Two Bonaparte's Gulls at Owen Point on May 20 were the first in over a month. A Forster's Tern on May 14 and at least one rare Arctic Tern on May 16 were both birds that did not appear to linger in the area. Black Terns, formerly common breeding birds in the marsh, have not been seen here this spring.

Black-billed Cuckoos were seen on three different days since the first one appeared on May 16. Barred Owls have apparently established themselves in Newcastle woods, where one or two have been seen or heard on several recent occasions, including today. Whip-poor-wills were heard in the early morning of May 16 and in the evening on May 19. A Red-headed Woodpecker was at the lighthouse this morning and was re-located later along Paxton Drive. Red-bellied Woodpeckers and Pileated Woodpeckers are being seen regularly.

A good variety of flycatchers in the Park this week included four Olive-sided Flycatchers, the earliest being on May 15 . Yellow-throated Vireos were seen on May 15 and 16. A couple of calls heard at the lighthouse on May 16 were identified as coming from a Carolina Wren, a species that had apparently been absent from Presqu'ile for over a year. The Blue-Gray Gnatcatcher nest near the lighthouse continues to attract attention from passing birders. An Eastern Bluebird at the lighthouse on May 16 was unexpected. On May 19 the only Gray-cheeked Thrush of the season was found. A Northern Mockingbird, perhaps the same one seen a day earlier on Bayshore Road, was at the calf pasture on May 15. Two American Pipits were at Owen Point on May 15. The diversity of warblers at Presqu'ile this week has satisfied all but the most jaded birders. The first Blackpoll Warbler and Mourning Warbler found were on May 16, a rather early date. There were sightings of both Clay-colored Sparrow and Dark-eyed Junco on May 16. Orchard Orioles frequenting the east end of the Park are undoubtedly going to be nesting here again. Although it may be getting tedious to mention, there are still Pine Siskins visiting feeders.

To reach Presqu'ile Provincial Park, follow the signs from Brighton.

Locations within the Park are shown on a map at the back of a tabloid that is available at the Park gate.
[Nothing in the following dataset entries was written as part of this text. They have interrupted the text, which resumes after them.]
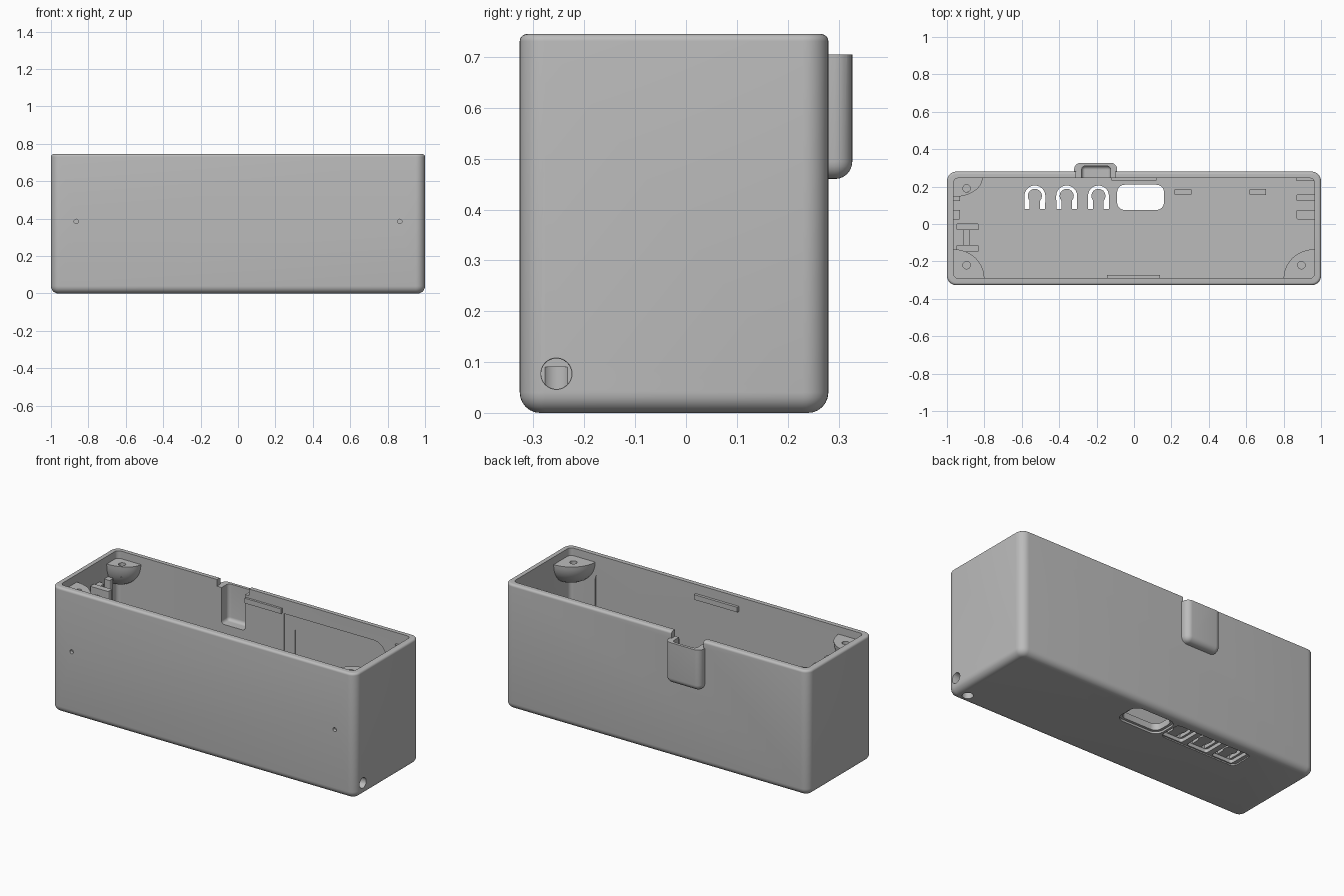
import bpy, bmesh, math
from mathutils import Matrix, Vector

cube = bpy.data.objects.get("Cube")
if cube:
    bpy.data.objects.remove(cube, do_unlink=True)

grey = bpy.data.materials.new("plain grey plastic")
grey.use_nodes = True
grey.diffuse_color = (0.5, 0.5, 0.5, 1)
grey.node_tree.nodes["Principled BSDF"].inputs["Base Color"].default_value = (0.5, 0.5, 0.5, 1)


def finish(name, bm):
    bmesh.ops.recalc_face_normals(bm, faces=bm.faces)
    mesh = bpy.data.meshes.new(name)
    bm.to_mesh(mesh)
    bm.free()
    mesh.materials.append(grey)
    ob = bpy.data.objects.new(name, mesh)
    bpy.context.collection.objects.link(ob)
    return ob


def box(name, x, y, z, side=0, bottom=0, top=0):
    """Box from ranges, with rounded upright, bottom and top edges."""
    bm = bmesh.new()
    bmesh.ops.create_cube(bm, size=1)
    for v in bm.verts:
        v.co = Vector([r[0] if c < 0 else r[1] for c, r in zip(v.co, (x, y, z))])
    if side:
        upright = [e for e in bm.edges if abs(e.verts[0].co.z - e.verts[1].co.z) > 1e-4]
        bmesh.ops.bevel(bm, geom=upright, offset=side, segments=8, profile=0.5, affect='EDGES')
    for height, radius in ((z[0], bottom), (z[1], top)):
        if radius:
            ring = [e for e in bm.edges if all(abs(v.co.z - height) < 1e-5 for v in e.verts)]
            bmesh.ops.bevel(bm, geom=ring, offset=radius, segments=6, profile=0.5, affect='EDGES')
    return finish(name, bm)


def prism(name, points, low, high, upright=False):
    """Extrude an outline along z, or an x-z outline along y."""
    bm = bmesh.new()
    verts = [bm.verts.new((a, low, b) if upright else (a, b, low)) for a, b in points]
    face = bm.faces.new(verts)
    ext = bmesh.ops.extrude_face_region(bm, geom=[face])["geom"]
    shift = (0, high - low, 0) if upright else (0, 0, high - low)
    bmesh.ops.translate(bm, vec=shift, verts=[g for g in ext if isinstance(g, bmesh.types.BMVert)])
    return finish(name, bm)


def cylinder(name, centre, radius, depth, axis='Z', tip=None):
    bm = bmesh.new()
    turn = {'X': Matrix.Rotation(math.pi / 2, 4, 'Y'),
            'Y': Matrix.Rotation(math.pi / 2, 4, 'X'), 'Z': Matrix()}[axis]
    bmesh.ops.create_cone(bm, cap_ends=True, segments=32, radius1=radius,
                          radius2=radius if tip is None else tip, depth=depth,
                          matrix=Matrix.Translation(centre) @ turn)
    return finish(name, bm)


def combine(target, tool, operation='DIFFERENCE'):
    mod = target.modifiers.new("shape", 'BOOLEAN')
    mod.operation, mod.solver, mod.object = operation, 'EXACT', tool
    bpy.context.view_layer.objects.active = target
    bpy.ops.object.modifier_apply(modifier=mod.name)
    bpy.data.objects.remove(tool, do_unlink=True)


def arc(cx, cy, r, start, end, n=12):
    return [(cx + r * math.cos(math.radians(start + (end - start) * i / n)),
             cy + r * math.sin(math.radians(start + (end - start) * i / n))) for i in range(n + 1)]


# Outer shell with the rear clip housing
case = box("case", (-1, 1), (-0.327, 0.28), (0, 0.745), 0.05, 0.04, 0.014)
combine(case, box("housing", (-0.32, -0.09), (0.2, 0.327), (0.46, 0.705), 0.035, 0.034), 'UNION')
combine(case, box("cavity", (-0.965, 0.965), (-0.29, 0.245), (0.05, 0.9), 0.025))

# Rim notch and pocket of the clip housing
combine(case, box("notch", (-0.31, -0.1), (0.2, 0.4), (0.705, 0.9)))
combine(case, box("pocket", (-0.28, -0.125), (0.15, 0.31), (0.49, 0.8), 0.02, 0.019))

# Shallow stepped recesses on the inner walls
frame = [(0.13, 0.1)] + [(0.13, 0.66)] + arc(0.72, 0.58, 0.08, 90, 0) + [(0.8, 0.1)]
combine(case, prism("outer_recess", frame, 0.2, 0.251, True))
window = [(0.2, 0.1)] + [(0.2, 0.58)] + arc(0.68, 0.54, 0.04, 90, 0) + [(0.72, 0.1)]
combine(case, prism("inner_recess", window, 0.2, 0.256, True))
valley = [(-0.8, 0.1), (-0.8, 0.66), (-0.74, 0.65), (0.06, 0.46), (0.18, 0.46), (0.7, 0.63)]
valley += arc(0.76, 0.6, 0.04, 90, 0) + [(0.8, 0.1)]
combine(case, prism("valley_recess", valley, -0.295, -0.2, True))

# Floor compartment and round seats
tray = [(-0.88, -0.24)] + arc(-0.8, -0.04, 0.08, 180, 90) + arc(0.8, -0.04, 0.08, 90, 0) + [(0.88, -0.24)]
combine(case, prism("tray", tray, 0.042, 0.2))
for x, r in ((-0.72, 0.075), (0.46, 0.078), (0.785, 0.058)):
    combine(case, cylinder("seat", (x, 0.13, 0.095), r, 0.1))

# Port opening in the base
combine(case, box("port", (-0.09, 0.16), (0.075, 0.21), (-0.1, 0.2), 0.04))
combine(case, box("port_flare", (-0.105, 0.175), (0.06, 0.225), (-0.1, 0.012), 0.05))

# Three flexible keys in a sunken frame of the base
combine(case, box("key_frame", (-0.62, -0.12), (0.07, 0.215), (-0.1, 0.007), 0.03))
for x in (-0.53, -0.36, -0.19):
    combine(case, box("key_well", (x - 0.068, x + 0.068), (0.078, 0.212), (-0.1, 0.028), 0.015))
    gap = [(x + 0.055, 0.08)] + arc(x, 0.15, 0.056, 0, 180)
    gap += [(x - 0.055, 0.08), (x - 0.028, 0.08)] + arc(x, 0.15, 0.038, 222, -42) + [(x + 0.028, 0.08)]
    combine(case, prism("key_gap", gap, -0.1, 0.2))

# Cord corner: solid block, then a tunnel from the side to the base
combine(case, box("cord_block", (0.84, 0.98), (-0.31, -0.19), (0.03, 0.15)), 'UNION')
combine(case, cylinder("side_hole", (0.97, -0.255, 0.077), 0.03, 0.14, 'X'))
combine(case, cylinder("base_hole", (0.92, -0.255, 0.03), 0.03, 0.12))
combine(case, cylinder("side_flare", (1, -0.255, 0.077), 0.026, 0.02, 'X', 0.036))

# Small dimples on the front
for x in (-0.865, 0.865):
    combine(case, cylinder("dimple", (x, -0.327, 0.385), 0.012, 0.04, 'Y'))

# Domed screw bosses in three corners
for name, cx, cy, rx, ry in (("rear_right_boss", -0.965, 0.245, 0.155, 0.1),
                             ("front_right_boss", -0.965, -0.29, 0.165, 0.155),
                             ("front_left_boss", 0.965, -0.29, 0.165, 0.155)):
    bm = bmesh.new()
    bmesh.ops.create_uvsphere(bm, u_segments=48, v_segments=24, radius=1,
                              matrix=Matrix.Translation((cx, cy, 0.7)) @ Matrix.Diagonal((rx, ry, 0.15, 1)))
    boss = finish(name, bm)
    combine(boss, box("limit", (-0.98, 0.98), (-0.305, 0.26), (0.3, 0.7), 0.04), 'INTERSECT')
    hole = (math.copysign(0.895, cx), 0.19 if cy > 0 else -0.22, 0.7)
    combine(boss, cylinder("screw_hole", hole, 0.02, 0.14))

# Snap bars near the rim
box("rear_snap_bar", (-0.12, 0.12), (0.232, 0.25), (0.66, 0.69))
box("front_snap_bar", (-0.145, 0.14), (-0.295, -0.274), (0.66, 0.69))

# Forked holder and end ribs
for i, y in enumerate((-0.13, -0.015)):
    box(f"holder_arm_{i + 1}", (-0.95, -0.83), (y - 0.018, y + 0.018), (0.045, 0.64), 0.008)
box("holder_back", (-0.915, -0.88), (-0.14, -0.01), (0.045, 0.6))
for i, (y, w) in enumerate(((0.14, 0.018), (0.05, 0.025))):
    box(f"right_rib_{i + 1}", (-0.975, -0.93), (y - w, y + w), (0.045, 0.62), 0.005)
    box(f"left_rib_{i + 1}", (0.87, 0.975), (y - w, y + w), (0.045, 0.62), 0.005)
box("left_stop", (0.87, 0.975), (0.23, 0.25), (0.5, 0.68))

# Locating pegs on the floor
for i, x in enumerate((0.262, 0.662)):
    box(f"locating_peg_{i + 1}", (x - 0.045, x + 0.045), (0.155, 0.187), (0.045, 0.12), 0.006)

# Smooth curved areas, keep crisp edges
bpy.ops.object.select_all(action='DESELECT')
for ob in bpy.context.collection.objects:
    if ob.type == 'MESH' and grey.name in ob.data.materials:
        ob.select_set(True)
        bpy.context.view_layer.objects.active = ob
bpy.ops.object.shade_smooth_by_angle(angle=math.radians(30))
Access to the offshore islands is restricted at this time of year to prevent disturbance to the colonial nesting birds there.

Questions and comments about bird sightings at Presqu'ile may be directed to: FHELLEINER@TRENTU.CA.